When you are using hot food display units, you need to follow the manufacturer's recommendations. There are different types of hot food display and Hot food storage units. Some work by directly heating the food by elements or lights and others work by heating up water to heat dishes that the food is placed in.

Water heated units need to be a minimum of 82 degrees Celcius. When at temperature, the dishes containing the food sit in the water and keep the food hot. The food is an ideal temperature for the consumer and bacteria cannot develop in the food.

Whatever method of keeping food hot you use, it is vital that the temperature of the food is kept above 63°C to control the multiplication of bacteria. Regular checking and recording of temperatures are important to maintain food quality.

When using hot food cabinets, you need to make sure the water is always at the correct level and temperature. The equipment also needs to be well maintained in accordance with the manufacturer's recommendations.

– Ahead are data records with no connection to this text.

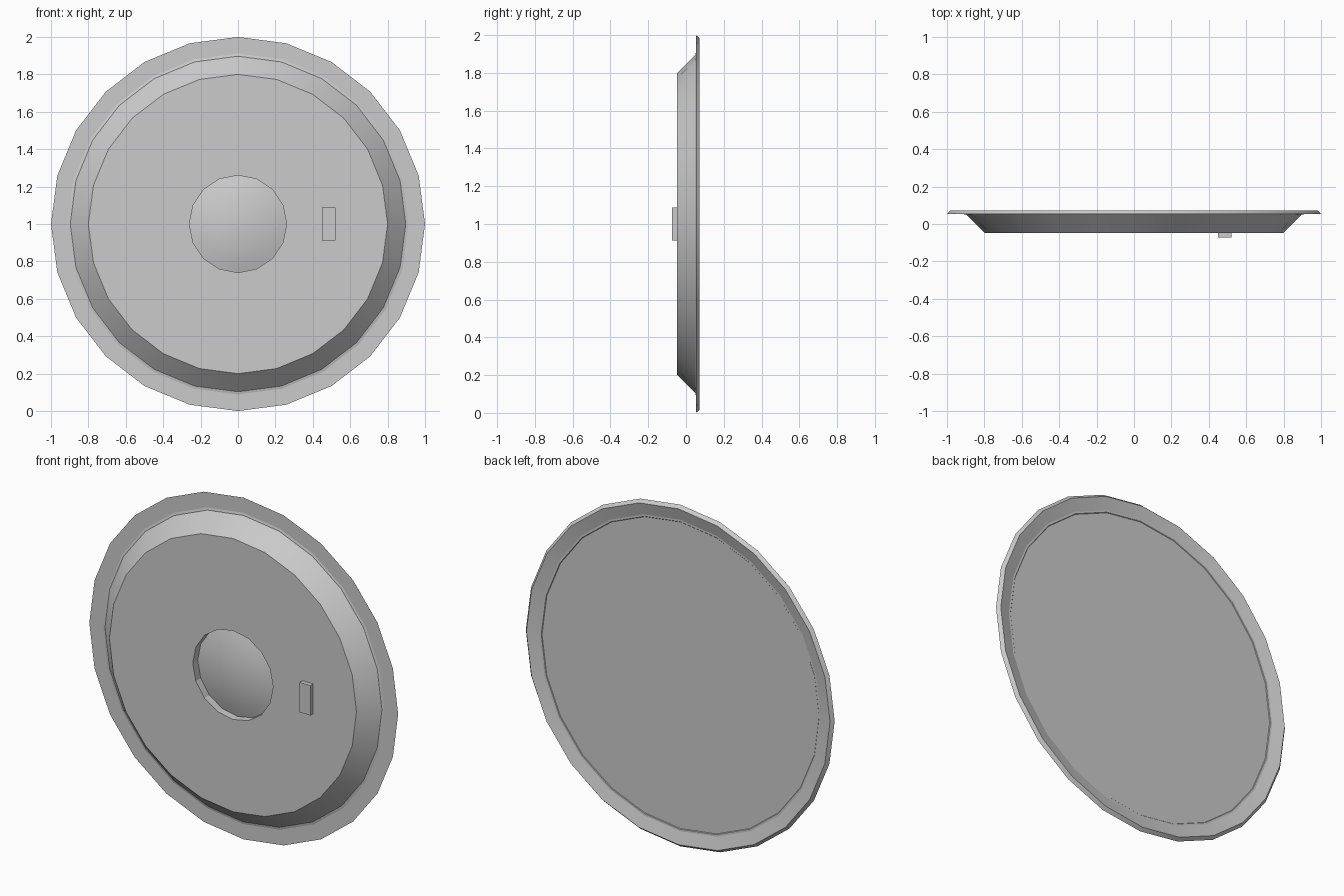
import bpy, bmesh, math

if "Cube" in bpy.data.objects:
    bpy.data.objects.remove(bpy.data.objects["Cube"])

grey = bpy.data.materials.new("light_grey")
grey.diffuse_color = (0.6, 0.6, 0.6, 1)
grey.use_nodes = True
grey.node_tree.nodes["Principled BSDF"].inputs["Base Color"].default_value = grey.diffuse_color
CZ = 1.0


def ring(bm, r, y, n):
    return [bm.verts.new((r * math.sin(2 * math.pi * i / n), y,
                          CZ + r * math.cos(2 * math.pi * i / n))) for i in range(n)]


def skin(bm, rings):
    # quads between successive rings
    for a, b in zip(rings, rings[1:]):
        n = len(a)
        for i in range(n):
            j = (i + 1) % n
            bm.faces.new((a[i], a[j], b[j], b[i]))


def loop_edges(bm, r):
    return [bm.edges.get((r[i], r[(i + 1) % len(r)])) for i in range(len(r))]


def finish(bm, name):
    bmesh.ops.recalc_face_normals(bm, faces=bm.faces[:])
    me = bpy.data.meshes.new(name)
    bm.to_mesh(me)
    bm.free()
    me.materials.append(grey)
    ob = bpy.data.objects.new(name, me)
    bpy.context.collection.objects.link(ob)
    return ob


FACE = -0.047

# round lid: sloped front, flat flange, thin rim, shallow dished back
bm = bmesh.new()
outer = [ring(bm, r, y, 24) for r, y in
         [(0.8, FACE), (0.9, 0.053), (1.0, 0.053), (0.983, 0.072), (0.9, 0.05)]]
skin(bm, outer)
bm.faces.new(outer[-1])

# central recess with a low dome rising from its floor
R, DEPTH, H = 0.26, 0.045, 0.042
sphere = (R * R + H * H) / (2 * H)
tilt = math.asin(R / sphere)
inner = [ring(bm, R, FACE, 16)]
base = FACE + DEPTH
for k in range(5):
    a = tilt * (1 - k / 5)
    y = base - (sphere * math.cos(a) - (sphere - H))
    inner.append(ring(bm, sphere * math.sin(a), y, 16))
skin(bm, inner)
tip = bm.verts.new((0, base - H, CZ))
last = inner[-1]
for i in range(16):
    bm.faces.new((last[i], last[(i + 1) % 16], tip))

# flat front face around the recess
bmesh.ops.triangle_fill(bm, use_beauty=True,
                        edges=loop_edges(bm, outer[0]) + loop_edges(bm, inner[0]))
lid = finish(bm, "round_lid")
bpy.context.view_layer.objects.active = lid
lid.select_set(True)
bpy.ops.object.shade_smooth_by_angle(angle=math.radians(12.5))

# small handle block
bm = bmesh.new()
bmesh.ops.create_cube(bm, size=1)
for v in bm.verts:
    v.co = (0.485 + v.co.x * 0.07, (FACE + 0.003 if v.co.y > 0 else -0.073), CZ + v.co.z * 0.175)
finish(bm, "handle_block")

Any food that has previously been heated and needs to be re-heated, must be at a temperature of 82°C, which will ensure it has been reheated to a safe and, in some cases, legally required temperature. Using a suitable time and temperature combination will also ensure that food has been reheated safely, for example reaching a core temperature of 70°C for 2 minutes. Reheating can only be done once, then the food must be destroyed.